From the entries that follow, copy exactly the lines beginning at the line holding "1.05, 18: 1.04" and continuing through the line holding "turf, turfEdge])]), grass);".

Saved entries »
*** Begin section ***
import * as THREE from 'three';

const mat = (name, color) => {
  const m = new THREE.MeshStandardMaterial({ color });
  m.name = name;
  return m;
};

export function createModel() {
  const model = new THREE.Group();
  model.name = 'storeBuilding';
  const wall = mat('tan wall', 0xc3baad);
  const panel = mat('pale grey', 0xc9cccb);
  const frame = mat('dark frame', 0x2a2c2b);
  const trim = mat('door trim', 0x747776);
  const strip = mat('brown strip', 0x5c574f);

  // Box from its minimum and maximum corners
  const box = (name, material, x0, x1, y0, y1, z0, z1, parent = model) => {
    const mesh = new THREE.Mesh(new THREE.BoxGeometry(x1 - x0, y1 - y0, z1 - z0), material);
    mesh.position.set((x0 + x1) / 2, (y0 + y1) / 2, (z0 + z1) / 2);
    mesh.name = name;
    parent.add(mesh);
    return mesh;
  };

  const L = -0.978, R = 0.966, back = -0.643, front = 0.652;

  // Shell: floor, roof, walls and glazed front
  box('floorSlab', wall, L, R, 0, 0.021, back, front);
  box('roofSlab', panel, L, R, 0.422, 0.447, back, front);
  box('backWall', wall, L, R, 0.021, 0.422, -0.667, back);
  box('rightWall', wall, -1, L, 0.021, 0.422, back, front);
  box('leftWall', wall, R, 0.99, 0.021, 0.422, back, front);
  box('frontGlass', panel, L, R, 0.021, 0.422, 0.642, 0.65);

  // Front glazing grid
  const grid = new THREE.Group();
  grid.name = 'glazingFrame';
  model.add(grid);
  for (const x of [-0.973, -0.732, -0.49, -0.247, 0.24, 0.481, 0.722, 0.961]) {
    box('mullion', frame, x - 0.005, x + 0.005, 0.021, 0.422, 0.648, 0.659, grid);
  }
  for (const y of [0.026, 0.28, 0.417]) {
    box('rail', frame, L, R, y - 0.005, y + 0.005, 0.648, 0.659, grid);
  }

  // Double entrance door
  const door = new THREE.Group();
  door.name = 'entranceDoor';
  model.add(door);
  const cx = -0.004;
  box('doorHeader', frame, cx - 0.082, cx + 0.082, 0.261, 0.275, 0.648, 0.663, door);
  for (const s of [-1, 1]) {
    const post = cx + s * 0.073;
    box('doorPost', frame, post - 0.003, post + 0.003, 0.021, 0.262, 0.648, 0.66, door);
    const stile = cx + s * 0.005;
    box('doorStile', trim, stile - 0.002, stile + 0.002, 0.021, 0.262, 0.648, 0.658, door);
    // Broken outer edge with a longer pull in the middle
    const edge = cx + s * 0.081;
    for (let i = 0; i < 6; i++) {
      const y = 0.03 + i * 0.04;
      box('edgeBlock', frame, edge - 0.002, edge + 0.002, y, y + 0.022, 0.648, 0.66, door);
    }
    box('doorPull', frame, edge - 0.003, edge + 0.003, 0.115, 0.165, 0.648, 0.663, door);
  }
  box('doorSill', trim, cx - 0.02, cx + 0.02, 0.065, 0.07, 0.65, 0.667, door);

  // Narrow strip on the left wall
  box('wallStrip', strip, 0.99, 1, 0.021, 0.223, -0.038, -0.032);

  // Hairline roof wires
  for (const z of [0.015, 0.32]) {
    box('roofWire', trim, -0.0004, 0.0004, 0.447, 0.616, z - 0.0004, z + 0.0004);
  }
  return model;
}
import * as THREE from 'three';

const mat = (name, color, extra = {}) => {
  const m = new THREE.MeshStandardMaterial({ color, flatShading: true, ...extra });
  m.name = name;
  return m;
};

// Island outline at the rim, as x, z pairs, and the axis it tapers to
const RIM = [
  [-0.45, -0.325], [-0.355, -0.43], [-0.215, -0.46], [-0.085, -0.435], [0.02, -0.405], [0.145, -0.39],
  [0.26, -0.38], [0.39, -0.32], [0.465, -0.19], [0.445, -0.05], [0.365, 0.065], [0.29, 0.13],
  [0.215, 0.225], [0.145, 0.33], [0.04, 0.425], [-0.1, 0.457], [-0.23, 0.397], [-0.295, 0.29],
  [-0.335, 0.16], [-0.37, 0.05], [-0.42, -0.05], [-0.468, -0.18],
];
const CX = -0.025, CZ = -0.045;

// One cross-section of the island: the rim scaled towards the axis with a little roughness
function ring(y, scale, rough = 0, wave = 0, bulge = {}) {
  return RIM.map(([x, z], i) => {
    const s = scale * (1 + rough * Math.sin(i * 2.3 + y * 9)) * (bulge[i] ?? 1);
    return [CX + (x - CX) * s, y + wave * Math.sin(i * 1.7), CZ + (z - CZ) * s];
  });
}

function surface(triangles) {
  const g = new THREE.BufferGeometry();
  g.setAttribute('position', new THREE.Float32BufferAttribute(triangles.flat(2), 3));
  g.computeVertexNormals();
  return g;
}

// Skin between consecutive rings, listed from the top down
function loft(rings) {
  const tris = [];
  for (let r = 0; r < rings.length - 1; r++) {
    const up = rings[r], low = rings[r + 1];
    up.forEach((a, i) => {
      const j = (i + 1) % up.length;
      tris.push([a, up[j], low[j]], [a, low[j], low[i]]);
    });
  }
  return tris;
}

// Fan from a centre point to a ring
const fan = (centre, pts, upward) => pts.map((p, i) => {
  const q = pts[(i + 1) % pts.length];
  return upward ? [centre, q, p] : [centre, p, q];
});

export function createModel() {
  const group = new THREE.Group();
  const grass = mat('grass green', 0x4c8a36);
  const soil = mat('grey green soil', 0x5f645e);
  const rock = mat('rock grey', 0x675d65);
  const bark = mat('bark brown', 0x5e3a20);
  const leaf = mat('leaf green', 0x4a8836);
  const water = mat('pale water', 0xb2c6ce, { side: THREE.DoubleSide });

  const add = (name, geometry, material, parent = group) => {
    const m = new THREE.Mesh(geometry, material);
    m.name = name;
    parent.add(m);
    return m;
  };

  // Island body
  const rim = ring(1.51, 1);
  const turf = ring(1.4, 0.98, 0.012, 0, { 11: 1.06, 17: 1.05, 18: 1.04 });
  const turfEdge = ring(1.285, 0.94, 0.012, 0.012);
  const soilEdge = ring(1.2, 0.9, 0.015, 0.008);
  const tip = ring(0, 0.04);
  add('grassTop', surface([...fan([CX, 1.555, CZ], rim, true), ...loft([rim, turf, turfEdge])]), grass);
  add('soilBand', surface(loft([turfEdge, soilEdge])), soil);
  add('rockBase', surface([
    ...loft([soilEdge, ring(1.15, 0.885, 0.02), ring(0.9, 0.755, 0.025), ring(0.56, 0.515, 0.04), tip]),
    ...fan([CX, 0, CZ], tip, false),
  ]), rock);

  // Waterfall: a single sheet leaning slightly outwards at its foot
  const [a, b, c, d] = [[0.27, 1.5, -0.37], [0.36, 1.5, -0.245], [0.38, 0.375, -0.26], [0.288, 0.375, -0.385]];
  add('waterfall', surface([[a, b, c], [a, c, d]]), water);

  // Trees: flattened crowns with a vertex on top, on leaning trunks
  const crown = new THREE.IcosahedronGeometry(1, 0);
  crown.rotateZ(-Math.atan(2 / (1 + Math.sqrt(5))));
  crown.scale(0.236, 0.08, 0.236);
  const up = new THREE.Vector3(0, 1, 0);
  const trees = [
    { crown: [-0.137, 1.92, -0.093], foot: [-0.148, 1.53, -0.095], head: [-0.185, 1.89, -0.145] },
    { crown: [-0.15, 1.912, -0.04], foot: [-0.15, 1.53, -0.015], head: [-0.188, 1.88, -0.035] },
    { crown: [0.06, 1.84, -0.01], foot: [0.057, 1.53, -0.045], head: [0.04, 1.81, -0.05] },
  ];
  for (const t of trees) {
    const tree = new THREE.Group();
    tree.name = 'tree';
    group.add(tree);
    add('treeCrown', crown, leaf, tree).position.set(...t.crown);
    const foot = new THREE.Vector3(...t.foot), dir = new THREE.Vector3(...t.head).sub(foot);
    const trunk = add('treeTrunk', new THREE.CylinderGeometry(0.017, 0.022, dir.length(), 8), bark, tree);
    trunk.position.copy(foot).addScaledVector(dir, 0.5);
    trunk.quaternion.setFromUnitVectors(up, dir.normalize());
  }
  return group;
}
*** End section ***
RESPONSE TO THIS EXERCISE »
  const turf = ring(1.4, 0.98, 0.012, 0, { 11: 1.06, 17: 1.05, 18: 1.04 });
  const turfEdge = ring(1.285, 0.94, 0.012, 0.012);
  const soilEdge = ring(1.2, 0.9, 0.015, 0.008);
  const tip = ring(0, 0.04);
  add('grassTop', surface([...fan([CX, 1.555, CZ], rim, true), ...loft([rim, turf, turfEdge])]), grass);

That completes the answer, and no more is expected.